“It is exactly the type of innovative contribution we were seeking when we sponsored Water 4 Africa, and sought global input in major areas of water conservation. These ranged from ensuring the sustainability of groundwater resources, sanitation, and purification of water including solar, through to filtration of water, as well as innovative solutions to promote wise water use.

“Harnessing the internet ensured that inventors and social entrepreneurs from across the globe could take part in helping solve a significant African problem. By using ‘crowd sourcing’, a powerful tool to gather innovative ideas and identify practical solutions to address the water issues, we ensured that collaboration around water saving projects could take place, regardless of geographical boundaries.”

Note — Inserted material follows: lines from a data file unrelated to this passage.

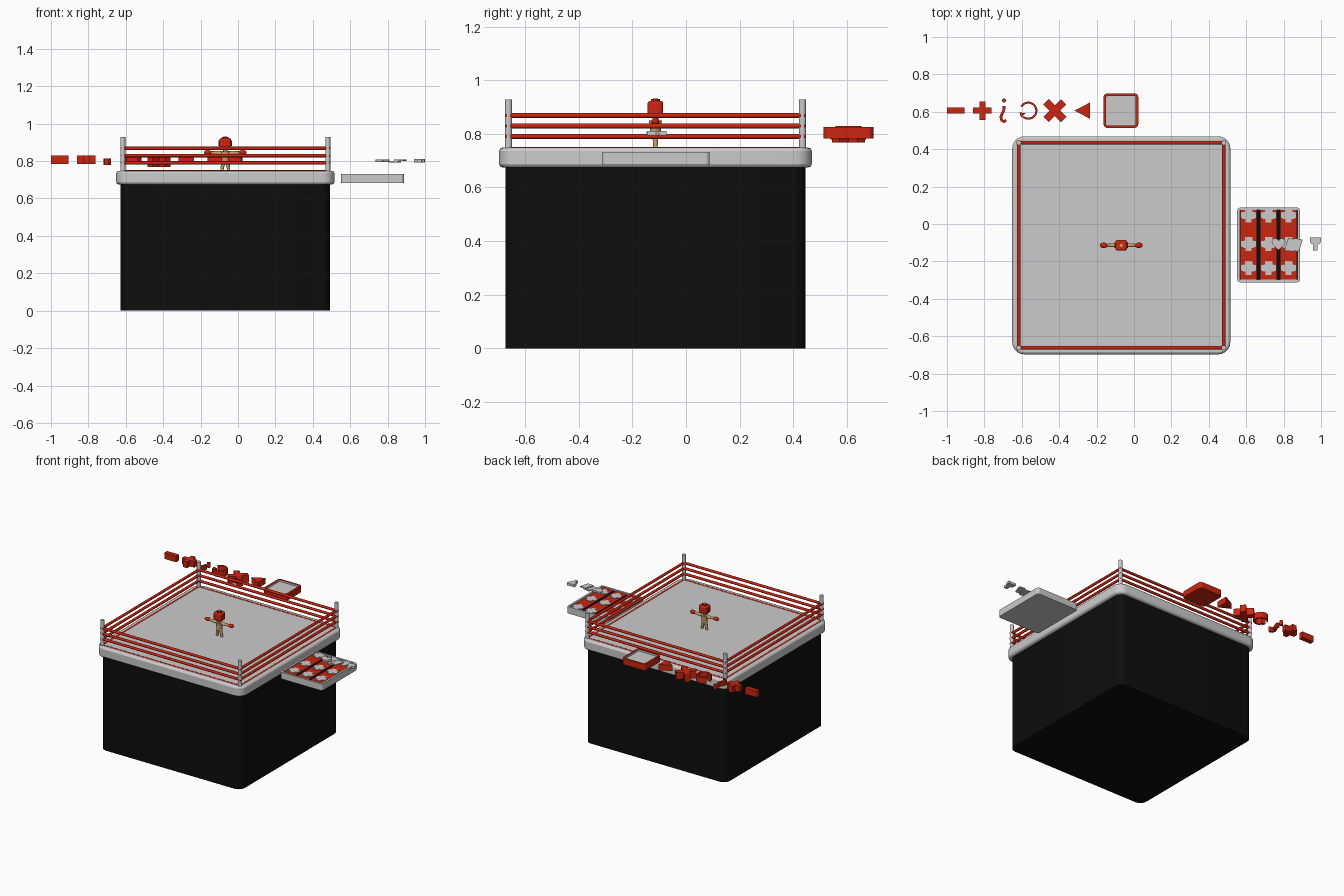
import bpy, bmesh
from math import sin, cos, pi, radians
from mathutils import Vector, Matrix

cube = bpy.data.objects.get("Cube")
if cube:
    bpy.data.objects.remove(cube, do_unlink=True)


def material(name, rgb):
    m = bpy.data.materials.new(name)
    m.use_nodes = True
    m.diffuse_color = (*rgb, 1)
    m.node_tree.nodes["Principled BSDF"].inputs["Base Color"].default_value = (*rgb, 1)
    return m


BLACK = material("black cloth", (0.004, 0.004, 0.004))
GREY = material("light grey", (0.6, 0.6, 0.6))
RED = material("bright red", (0.62, 0.018, 0.005))
SKIN = material("tan skin", (0.6, 0.36, 0.15))


def finish(name, bm, mats, smooth=False, bevel=0):
    bmesh.ops.recalc_face_normals(bm, faces=bm.faces)
    mesh = bpy.data.meshes.new(name)
    bm.to_mesh(mesh)
    bm.free()
    for m in mats:
        mesh.materials.append(m)
    ob = bpy.data.objects.new(name, mesh)
    bpy.context.collection.objects.link(ob)
    if bevel:
        mod = ob.modifiers.new("Bevel", "BEVEL")
        mod.width, mod.segments = bevel, 2
        mod.limit_method, mod.angle_limit = "ANGLE", radians(50)
    if smooth:
        bpy.ops.object.select_all(action="DESELECT")
        bpy.context.view_layer.objects.active = ob
        ob.select_set(True)
        bpy.ops.object.shade_smooth_by_angle(angle=radians(40))
    return ob


def prism(name, pts, z0, z1, mats, rim=0, depth=0, bevel=0, smooth=False):
    """Extruded outline, optionally with a recessed top in the last material."""
    bm = bmesh.new()
    face = bm.faces.new([bm.verts.new((x, y, z0)) for x, y in pts])
    new = bmesh.ops.extrude_face_region(bm, geom=[face])["geom"]
    top = [g for g in new if isinstance(g, bmesh.types.BMFace)][0]
    bmesh.ops.translate(bm, vec=(0, 0, z1 - z0),
                        verts=[g for g in new if isinstance(g, bmesh.types.BMVert)])
    if rim:
        bm.normal_update()
        bmesh.ops.recalc_face_normals(bm, faces=bm.faces)
        bmesh.ops.inset_region(bm, faces=[top], thickness=rim, use_even_offset=True)
        top.material_index = len(mats) - 1
        if depth:
            geo = bmesh.ops.extrude_face_region(bm, geom=[top])["geom"]
            bmesh.ops.translate(bm, vec=(0, 0, -depth),
                                verts=[g for g in geo if isinstance(g, bmesh.types.BMVert)])
            bmesh.ops.delete(bm, geom=[top], context="FACES_ONLY")
    return finish(name, bm, mats, smooth, bevel)


def round_rect(cx, cy, hx, hy, r, n=5):
    pts = []
    for k, (sx, sy) in enumerate([(1, 1), (-1, 1), (-1, -1), (1, -1)]):
        for i in range(n + 1):
            a = (k + i / n) * pi / 2
            pts.append((cx + sx * (hx - r) + r * cos(a), cy + sy * (hy - r) + r * sin(a)))
    return pts


def rect(cx, cy, hx, hy):
    return [(cx - hx, cy - hy), (cx + hx, cy - hy), (cx + hx, cy + hy), (cx - hx, cy + hy)]


def ribbon(path, w):
    left, right = [], []
    for i, p in enumerate(path):
        a, b = Vector(path[max(i - 1, 0)]), Vector(path[min(i + 1, len(path) - 1)])
        d = (b - a).normalized() * w / 2
        left.append((p[0] - d.y, p[1] + d.x))
        right.append((p[0] + d.y, p[1] - d.x))
    return left + right[::-1]


def cross(cx, cy, length, w, turn=0):
    pts = []
    for k in range(4):
        for px, py in [(w, -w), (length, -w), (length, w)]:
            a = k * pi / 2 + turn
            pts.append((cx + px * cos(a) - py * sin(a), cy + px * sin(a) + py * cos(a)))
    return pts


def rod(name, a, b, r1, mat, r2=None, sides=12):
    a, b = Vector(a), Vector(b)
    rot = (b - a).to_track_quat("Z", "Y").to_matrix().to_4x4()
    bm = bmesh.new()
    bmesh.ops.create_cone(bm, cap_ends=True, segments=sides, radius1=r1,
                          radius2=r1 if r2 is None else r2, depth=(b - a).length,
                          matrix=Matrix.Translation((a + b) / 2) @ rot)
    return finish(name, bm, [mat], True)


def ball(name, c, size, mat):
    bm = bmesh.new()
    bmesh.ops.create_uvsphere(bm, u_segments=14, v_segments=10, radius=1,
                              matrix=Matrix.Translation(c) @ Matrix.Diagonal((*size, 1)))
    return finish(name, bm, [mat], True)


# Ring platform and mat
CX, CY, P = -0.068, -0.114, 0.548
prism("ring_base", round_rect(CX, CY, 0.56, 0.56, 0.05), 0, 0.68, [BLACK], smooth=True)
prism("ring_mat", round_rect(CX, CY, 0.583, 0.583, 0.065), 0.675, 0.748, [GREY],
      bevel=0.012, smooth=True)

# Corner posts and ropes
corners = [(CX + sx * P, CY + sy * P) for sx, sy in [(1, 1), (-1, 1), (-1, -1), (1, -1)]]
for i, (x, y) in enumerate(corners):
    rod("corner_post", (x, y, 0.73), (x, y, 0.928), 0.0135, GREY)
    nx, ny = corners[(i + 1) % 4]
    ex = Vector((nx - x, ny - y)).normalized() * 0.012
    for z in (0.742, 0.79, 0.829, 0.868):
        rod("rope", (x - ex.x, y - ex.y, z), (nx + ex.x, ny + ex.y, z), 0.009, RED, sides=10)

# Boxer
rod("boxer_torso", (CX, CY, 0.79), (CX, CY, 0.85), 0.018, SKIN, 0.024)
rod("boxer_neck", (CX, CY, 0.845), (CX, CY, 0.875), 0.011, SKIN)
for s in (-1, 1):
    rod("boxer_leg", (CX + s * 0.009, CY, 0.805), (CX + s * 0.019, CY, 0.748), 0.012, SKIN, 0.008)
    rod("boxer_arm", (CX + s * 0.015, CY, 0.842), (CX + s * 0.08, CY, 0.845), 0.011, SKIN, 0.008)
    ball("boxing_glove", (CX + s * 0.094, CY, 0.846), (0.021, 0.015, 0.013), RED)
    rod("headgear_ear_pad", (CX + s * 0.028, CY, 0.895), (CX + s * 0.035, CY, 0.895), 0.014, RED)
prism("headgear", round_rect(CX, CY, 0.031, 0.029, 0.012, 3), 0.867, 0.922, [RED],
      bevel=0.008, smooth=True)
rod("headgear_crown", (CX, CY, 0.92), (CX, CY, 0.929), 0.017, RED)
rod("boxer_scalp", (CX, CY, 0.925), (CX, CY, 0.931), 0.009, SKIN)

# Row of floating symbols behind the ring
SY = 0.606
prism("minus_symbol", rect(-0.953, SY, 0.047, 0.016), 0.785, 0.829, [RED])
prism("plus_symbol", cross(-0.811, SY, 0.049, 0.016), 0.785, 0.829, [RED])
hook = [(-0.695, 0.63), (-0.696, 0.607), (-0.705, 0.59), (-0.712, 0.572),
        (-0.707, 0.554), (-0.694, 0.547), (-0.684, 0.556)]
prism("hook_symbol_stroke", ribbon(hook, 0.015), 0.779, 0.813, [RED])
rod("hook_symbol_dot", (-0.695, 0.66, 0.779), (-0.695, 0.66, 0.813), 0.011, RED)
arc = [(-0.565 + 0.043 * cos(radians(a)), SY + 0.043 * sin(radians(a)))
       for a in range(-130, 151, 14)]
prism("turn_symbol_arc", ribbon(arc, 0.011), 0.785, 0.829, [RED])
prism("turn_symbol_head", [(-0.612, 0.597), (-0.58, 0.592), (-0.604, 0.568)], 0.785, 0.829, [RED])
prism("cross_symbol", cross(-0.423, SY, 0.067, 0.02, pi / 4), 0.768, 0.818, [RED])
prism("arrow_symbol", [(-0.318, SY), (-0.236, SY - 0.043), (-0.236, SY + 0.043)],
      0.787, 0.829, [RED])
prism("panel_button", round_rect(-0.07, 0.606, 0.093, 0.093, 0.022, 4), 0.782, 0.826,
      [RED, GREY], rim=0.014, depth=0.012)

# Tray with three red strips and club shaped pieces
TX, TY = 0.72, -0.112
prism("tray", round_rect(TX, TY, 0.168, 0.2, 0.016, 3), 0.684, 0.732, [GREY], rim=0.014, depth=0.012)
prism("tray_lining", rect(TX, TY, 0.153, 0.186), 0.719, 0.723, [BLACK])
club = [(0.02, 0.038), (0.02, 0.018), (0.04, 0.016), (0.04, -0.012), (0.026, -0.02),
        (0.016, -0.02), (0.016, -0.038)]
club = club + [(-x, y) for x, y in reversed(club)]
for col in (-1, 0, 1):
    sx = TX + col * 0.107
    prism("tray_strip", rect(sx, TY, 0.043, 0.186), 0.722, 0.727, [RED])
    for sy in (0.046, -0.107, -0.235):
        prism("tray_piece", [(sx + x, sy + y) for x, y in club], 0.726, 0.731, [GREY])

# Small floating tokens beside the ring
heart = []
for i in range(24):
    t = i * pi / 12
    heart.append((0.773 + 0.037 * sin(t) ** 3,
                  -0.104 + 0.0024 * (13 * cos(t) - 5 * cos(2 * t) - 2 * cos(3 * t) - cos(4 * t))))
prism("heart_token", heart, 0.795, 0.809, [GREY])
for n, (x, z) in enumerate([(0.838, 0.793), (0.868, 0.801)]):
    card = [(x - 0.034, -0.142), (x + 0.014, -0.147), (x + 0.034, -0.083), (x - 0.014, -0.076)]
    prism("card_token", card, z, z + 0.008, [GREY])
cup = [(0.03, 0.035), (0.028, 0.008), (0.012, -0.004), (0.012, -0.035)]
cup = cup + [(-x, y) for x, y in reversed(cup)]
prism("cup_token", [(0.97 + x, -0.108 + y) for x, y in cup], 0.793, 0.81, [GREY])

“It was particularly encouraging to see that of the five winners announced across categories, four are from the African continent. It is great to see that Africans from all walks of life are involved in their communities and are intent on spending their time and talents to benefit others,” concludes Naidoo.

Source: cbn


Attend the Water Resource Seminar in June | Book your seat here


 

Follow Alive2Green on Social Media

TwitterFacebookLinkedInGoogle +

Recently Published

401748
»

#CSIMonth: Why having an authentic approach to your CSI initiatives is key to sustainable growth

It’s a bad idea, as part of your CSR strategy, to pose with a ...

Screen Shot 2017-07-17 at 3.01.47 PM
»

Biodegradable plastic bags developed in SA

South Africans will soon be able to dispose of their plastic bags ...

coke
»

If you care so much, Coke, why aren’t your bottles 100% recycled?

Coca-Cola sells more than 100bn single-use plastic bottles a year. ...

Pam
»

Pam Golding’s new alliance will provide global property assets, plus dual residence

Estate agent Pam Golding Properties (PGP) has partnered with global ...

goin green4
»

Carpooling proves ‘excellent’ match for Cape Town’s traffic congestion

South African carpooling app, uGoMyWay today released the results of ...

roof infrastructure
»

Engineers find way to evaluate green roofs

Green infrastructure is an attractive concept, but there is concern ...

goin green
»

An invitation to attend the 5th Going Green Conference in Durban, 13th to the 15th September 2017

It is with great pleasure and honour to extend a warm invitation for ...

Screen Shot 2017-07-04 at 3.23.15 PM
»

Green protest against Wakkerstroom mine

The centre said the organisations would, if necessary, take the ...

Screen Shot 2017-07-04 at 2.46.32 PM
»

Mall of Africa named winning retail development at Sapoa Excellence Awards

Mall of Africa scoops an award at the South African Property Owners ...